What to produce: Output the data below line for line, exactly, up to and including the line where "pull = max(0, point.x + 0.15)" appears.

[Stored data]
★ ★ ★ ★ ★ ★ ★

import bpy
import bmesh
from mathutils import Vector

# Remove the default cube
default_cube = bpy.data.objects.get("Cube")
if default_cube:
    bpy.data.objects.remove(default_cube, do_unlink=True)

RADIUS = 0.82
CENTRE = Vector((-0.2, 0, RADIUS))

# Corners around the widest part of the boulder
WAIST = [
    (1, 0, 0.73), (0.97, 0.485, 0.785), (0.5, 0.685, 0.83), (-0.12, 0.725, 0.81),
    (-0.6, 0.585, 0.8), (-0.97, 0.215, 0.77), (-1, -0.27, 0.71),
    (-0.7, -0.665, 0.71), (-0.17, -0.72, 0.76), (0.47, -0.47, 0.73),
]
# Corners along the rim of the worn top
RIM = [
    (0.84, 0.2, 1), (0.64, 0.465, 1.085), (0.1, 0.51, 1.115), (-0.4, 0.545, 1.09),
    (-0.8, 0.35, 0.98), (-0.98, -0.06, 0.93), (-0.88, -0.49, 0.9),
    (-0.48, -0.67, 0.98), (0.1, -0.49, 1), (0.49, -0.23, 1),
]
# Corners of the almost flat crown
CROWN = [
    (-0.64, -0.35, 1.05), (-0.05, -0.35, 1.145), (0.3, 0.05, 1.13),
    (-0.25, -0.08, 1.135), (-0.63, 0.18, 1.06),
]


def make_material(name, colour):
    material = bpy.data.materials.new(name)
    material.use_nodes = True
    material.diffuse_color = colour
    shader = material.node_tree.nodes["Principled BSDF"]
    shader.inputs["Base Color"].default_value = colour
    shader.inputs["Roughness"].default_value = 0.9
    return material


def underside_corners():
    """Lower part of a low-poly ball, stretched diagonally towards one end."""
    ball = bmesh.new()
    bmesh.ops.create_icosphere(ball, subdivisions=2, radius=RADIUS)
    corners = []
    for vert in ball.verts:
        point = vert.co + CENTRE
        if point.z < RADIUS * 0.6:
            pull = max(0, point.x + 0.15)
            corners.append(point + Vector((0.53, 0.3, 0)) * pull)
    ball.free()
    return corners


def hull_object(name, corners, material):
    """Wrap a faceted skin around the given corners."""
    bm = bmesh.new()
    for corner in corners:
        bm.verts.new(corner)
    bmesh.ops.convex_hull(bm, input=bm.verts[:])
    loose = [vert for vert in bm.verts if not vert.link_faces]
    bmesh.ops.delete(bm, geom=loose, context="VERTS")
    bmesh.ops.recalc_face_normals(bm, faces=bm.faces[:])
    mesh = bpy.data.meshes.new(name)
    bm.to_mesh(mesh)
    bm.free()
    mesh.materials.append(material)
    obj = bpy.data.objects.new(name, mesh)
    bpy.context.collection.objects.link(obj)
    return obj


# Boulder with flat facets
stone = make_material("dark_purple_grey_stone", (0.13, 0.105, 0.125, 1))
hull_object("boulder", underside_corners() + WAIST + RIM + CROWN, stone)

★ ★ ★ ★ ★ ★ ★

Response to this exercise:
import bpy
import bmesh
from mathutils import Vector

# Remove the default cube
default_cube = bpy.data.objects.get("Cube")
if default_cube:
    bpy.data.objects.remove(default_cube, do_unlink=True)

RADIUS = 0.82
CENTRE = Vector((-0.2, 0, RADIUS))

# Corners around the widest part of the boulder
WAIST = [
    (1, 0, 0.73), (0.97, 0.485, 0.785), (0.5, 0.685, 0.83), (-0.12, 0.725, 0.81),
    (-0.6, 0.585, 0.8), (-0.97, 0.215, 0.77), (-1, -0.27, 0.71),
    (-0.7, -0.665, 0.71), (-0.17, -0.72, 0.76), (0.47, -0.47, 0.73),
]
# Corners along the rim of the worn top
RIM = [
    (0.84, 0.2, 1), (0.64, 0.465, 1.085), (0.1, 0.51, 1.115), (-0.4, 0.545, 1.09),
    (-0.8, 0.35, 0.98), (-0.98, -0.06, 0.93), (-0.88, -0.49, 0.9),
    (-0.48, -0.67, 0.98), (0.1, -0.49, 1), (0.49, -0.23, 1),
]
# Corners of the almost flat crown
CROWN = [
    (-0.64, -0.35, 1.05), (-0.05, -0.35, 1.145), (0.3, 0.05, 1.13),
    (-0.25, -0.08, 1.135), (-0.63, 0.18, 1.06),
]


def make_material(name, colour):
    material = bpy.data.materials.new(name)
    material.use_nodes = True
    material.diffuse_color = colour
    shader = material.node_tree.nodes["Principled BSDF"]
    shader.inputs["Base Color"].default_value = colour
    shader.inputs["Roughness"].default_value = 0.9
    return material


def underside_corners():
    """Lower part of a low-poly ball, stretched diagonally towards one end."""
    ball = bmesh.new()
    bmesh.ops.create_icosphere(ball, subdivisions=2, radius=RADIUS)
    corners = []
    for vert in ball.verts:
        point = vert.co + CENTRE
        if point.z < RADIUS * 0.6:
            pull = max(0, point.x + 0.15)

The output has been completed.